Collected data
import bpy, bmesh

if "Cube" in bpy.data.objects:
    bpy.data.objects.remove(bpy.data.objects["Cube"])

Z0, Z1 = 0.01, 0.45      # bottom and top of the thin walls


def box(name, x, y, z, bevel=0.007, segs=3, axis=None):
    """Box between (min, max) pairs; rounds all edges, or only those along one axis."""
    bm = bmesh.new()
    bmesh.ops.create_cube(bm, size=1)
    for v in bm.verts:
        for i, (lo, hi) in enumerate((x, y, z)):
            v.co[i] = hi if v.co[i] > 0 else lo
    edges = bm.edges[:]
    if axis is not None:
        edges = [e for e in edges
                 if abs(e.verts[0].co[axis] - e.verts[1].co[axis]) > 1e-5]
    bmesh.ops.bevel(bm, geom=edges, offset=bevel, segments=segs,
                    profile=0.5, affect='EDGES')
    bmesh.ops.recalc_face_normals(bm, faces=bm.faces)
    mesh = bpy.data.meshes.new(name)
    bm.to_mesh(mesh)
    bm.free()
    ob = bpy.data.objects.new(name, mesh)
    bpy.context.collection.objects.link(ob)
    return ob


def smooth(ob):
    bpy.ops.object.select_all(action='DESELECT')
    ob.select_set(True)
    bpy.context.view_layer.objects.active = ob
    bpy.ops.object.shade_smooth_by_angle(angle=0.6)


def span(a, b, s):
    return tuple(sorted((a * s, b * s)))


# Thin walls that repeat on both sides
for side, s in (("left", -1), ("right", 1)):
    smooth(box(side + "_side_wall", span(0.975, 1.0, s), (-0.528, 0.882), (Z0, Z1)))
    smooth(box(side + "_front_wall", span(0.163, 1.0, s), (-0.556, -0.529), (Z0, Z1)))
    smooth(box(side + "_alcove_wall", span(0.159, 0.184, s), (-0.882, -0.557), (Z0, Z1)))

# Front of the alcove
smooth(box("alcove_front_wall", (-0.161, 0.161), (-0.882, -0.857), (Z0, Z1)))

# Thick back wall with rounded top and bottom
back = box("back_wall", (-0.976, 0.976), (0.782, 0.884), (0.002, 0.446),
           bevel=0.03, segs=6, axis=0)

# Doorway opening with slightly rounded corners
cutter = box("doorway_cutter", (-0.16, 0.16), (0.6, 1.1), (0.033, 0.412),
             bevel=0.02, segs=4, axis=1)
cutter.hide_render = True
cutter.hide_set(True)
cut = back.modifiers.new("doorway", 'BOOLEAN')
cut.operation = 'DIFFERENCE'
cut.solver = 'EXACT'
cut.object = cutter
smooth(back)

> EXERCISE
Write each entry out again. Do not change a word.

> PROBLEM SOLUTION
import bpy, bmesh

if "Cube" in bpy.data.objects:
    bpy.data.objects.remove(bpy.data.objects["Cube"])

Z0, Z1 = 0.01, 0.45      # bottom and top of the thin walls


def box(name, x, y, z, bevel=0.007, segs=3, axis=None):
    """Box between (min, max) pairs; rounds all edges, or only those along one axis."""
    bm = bmesh.new()
    bmesh.ops.create_cube(bm, size=1)
    for v in bm.verts:
        for i, (lo, hi) in enumerate((x, y, z)):
            v.co[i] = hi if v.co[i] > 0 else lo
    edges = bm.edges[:]
    if axis is not None:
        edges = [e for e in edges
                 if abs(e.verts[0].co[axis] - e.verts[1].co[axis]) > 1e-5]
    bmesh.ops.bevel(bm, geom=edges, offset=bevel, segments=segs,
                    profile=0.5, affect='EDGES')
    bmesh.ops.recalc_face_normals(bm, faces=bm.faces)
    mesh = bpy.data.meshes.new(name)
    bm.to_mesh(mesh)
    bm.free()
    ob = bpy.data.objects.new(name, mesh)
    bpy.context.collection.objects.link(ob)
    return ob


def smooth(ob):
    bpy.ops.object.select_all(action='DESELECT')
    ob.select_set(True)
    bpy.context.view_layer.objects.active = ob
    bpy.ops.object.shade_smooth_by_angle(angle=0.6)


def span(a, b, s):
    return tuple(sorted((a * s, b * s)))


# Thin walls that repeat on both sides
for side, s in (("left", -1), ("right", 1)):
    smooth(box(side + "_side_wall", span(0.975, 1.0, s), (-0.528, 0.882), (Z0, Z1)))
    smooth(box(side + "_front_wall", span(0.163, 1.0, s), (-0.556, -0.529), (Z0, Z1)))
    smooth(box(side + "_alcove_wall", span(0.159, 0.184, s), (-0.882, -0.557), (Z0, Z1)))

# Front of the alcove
smooth(box("alcove_front_wall", (-0.161, 0.161), (-0.882, -0.857), (Z0, Z1)))

# Thick back wall with rounded top and bottom
back = box("back_wall", (-0.976, 0.976), (0.782, 0.884), (0.002, 0.446),
           bevel=0.03, segs=6, axis=0)

# Doorway opening with slightly rounded corners
cutter = box("doorway_cutter", (-0.16, 0.16), (0.6, 1.1), (0.033, 0.412),
             bevel=0.02, segs=4, axis=1)
cutter.hide_render = True
cutter.hide_set(True)
cut = back.modifiers.new("doorway", 'BOOLEAN')
cut.operation = 'DIFFERENCE'
cut.solver = 'EXACT'
cut.object = cutter
smooth(back)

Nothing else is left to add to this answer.